--- GIVEN RECORDS ---

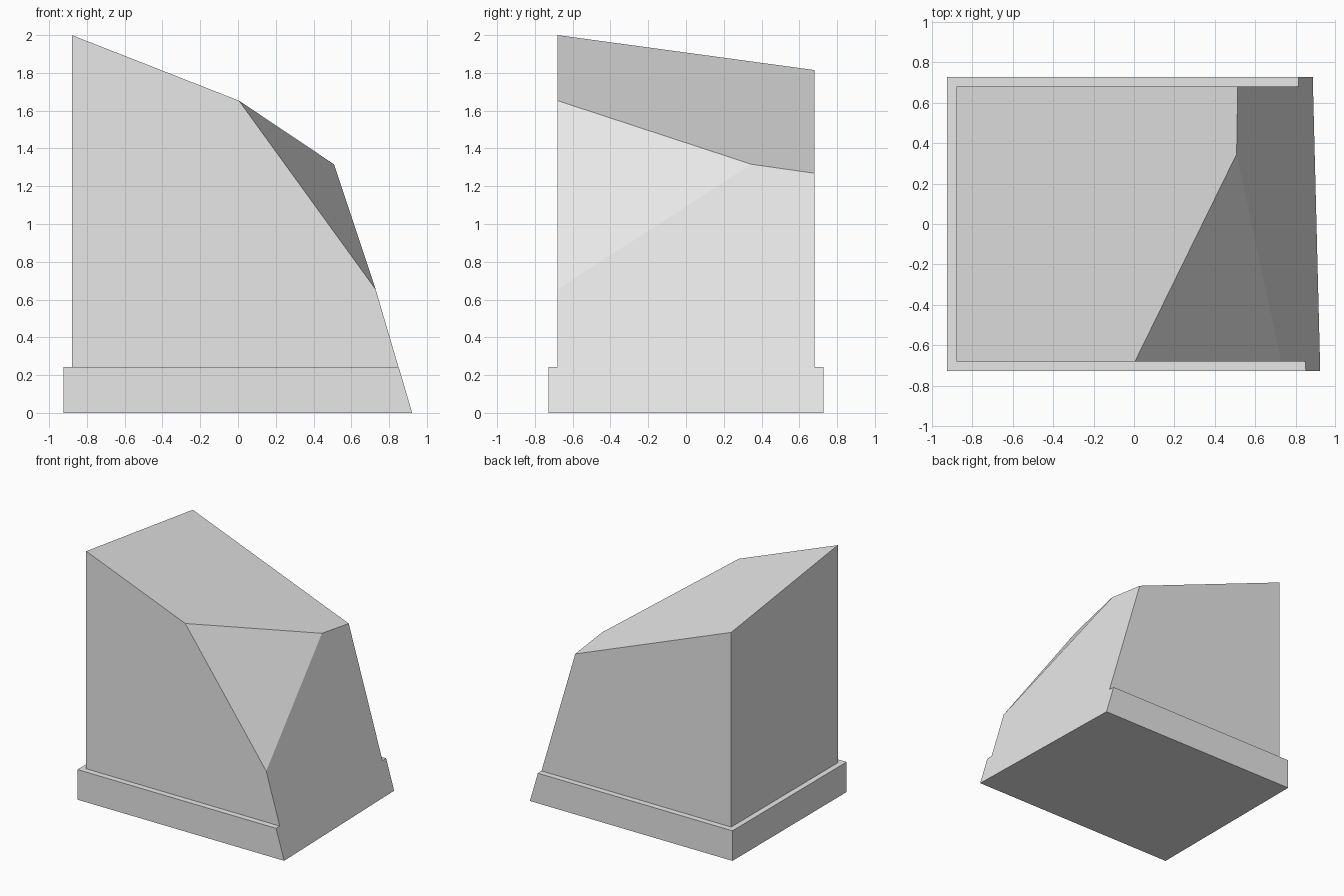
import bpy, bmesh
from mathutils import Vector

cube = bpy.data.objects.get("Cube")
if cube:
    bpy.data.objects.remove(cube, do_unlink=True)

grey = bpy.data.materials.new("plain_grey")
grey.use_nodes = True
colour = (0.8, 0.8, 0.8, 1)
grey.diffuse_color = colour
grey.node_tree.nodes["Principled BSDF"].inputs["Base Color"].default_value = colour

# Corners where the sloping faces meet
peak = Vector((-0.88, -0.68, 2.0))
back_peak = Vector((-0.88, 0.68, 1.815))
ridge = Vector((0.005, -0.68, 1.653))
shoulder = Vector((0.508, 0.345, 1.316))
hip = Vector((0.73, -0.68, 0.652))
foot_front = Vector((0.922, -0.728, 0))
foot_back = Vector((0.885, 0.728, 0))

# Each cut is a plane through three points, normal facing outwards
roof = (peak, ridge, back_peak)
facet = (ridge, hip, shoulder)
side = (foot_front, foot_back, shoulder)


def cut_block(name, low, high, cuts):
    """Make a box and slice it flat along each plane."""
    low, high = Vector(low), Vector(high)
    bm = bmesh.new()
    bmesh.ops.create_cube(bm, size=1)
    for v in bm.verts:
        v.co = (low + high) / 2 + v.co * (high - low)
    for a, b, c in cuts:
        normal = (b - a).cross(c - a).normalized()
        result = bmesh.ops.bisect_plane(
            bm, geom=bm.verts[:] + bm.edges[:] + bm.faces[:],
            plane_co=a, plane_no=normal, clear_outer=True)
        rim = [e for e in result["geom_cut"] if isinstance(e, bmesh.types.BMEdge)]
        bmesh.ops.edgeloop_fill(bm, edges=rim)
    bmesh.ops.recalc_face_normals(bm, faces=bm.faces)
    mesh = bpy.data.meshes.new(name)
    bm.to_mesh(mesh)
    bm.free()
    mesh.materials.append(grey)
    obj = bpy.data.objects.new(name, mesh)
    bpy.context.collection.objects.link(obj)
    return obj


# Plinth, with its sloping end flush with the body
cut_block("plinth", (-0.925, -0.728, 0), (1, 0.728, 0.243), [side])

# Faceted body
cut_block("body", (-0.88, -0.68, 0.243), (1, 0.68, 2.1), [roof, facet, side])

---

* [WORK TASK]
Looking at the records, state how many lines contain "faces" and write nothing besides that number.

* [RESPONSE TO THE EXERCISE]
3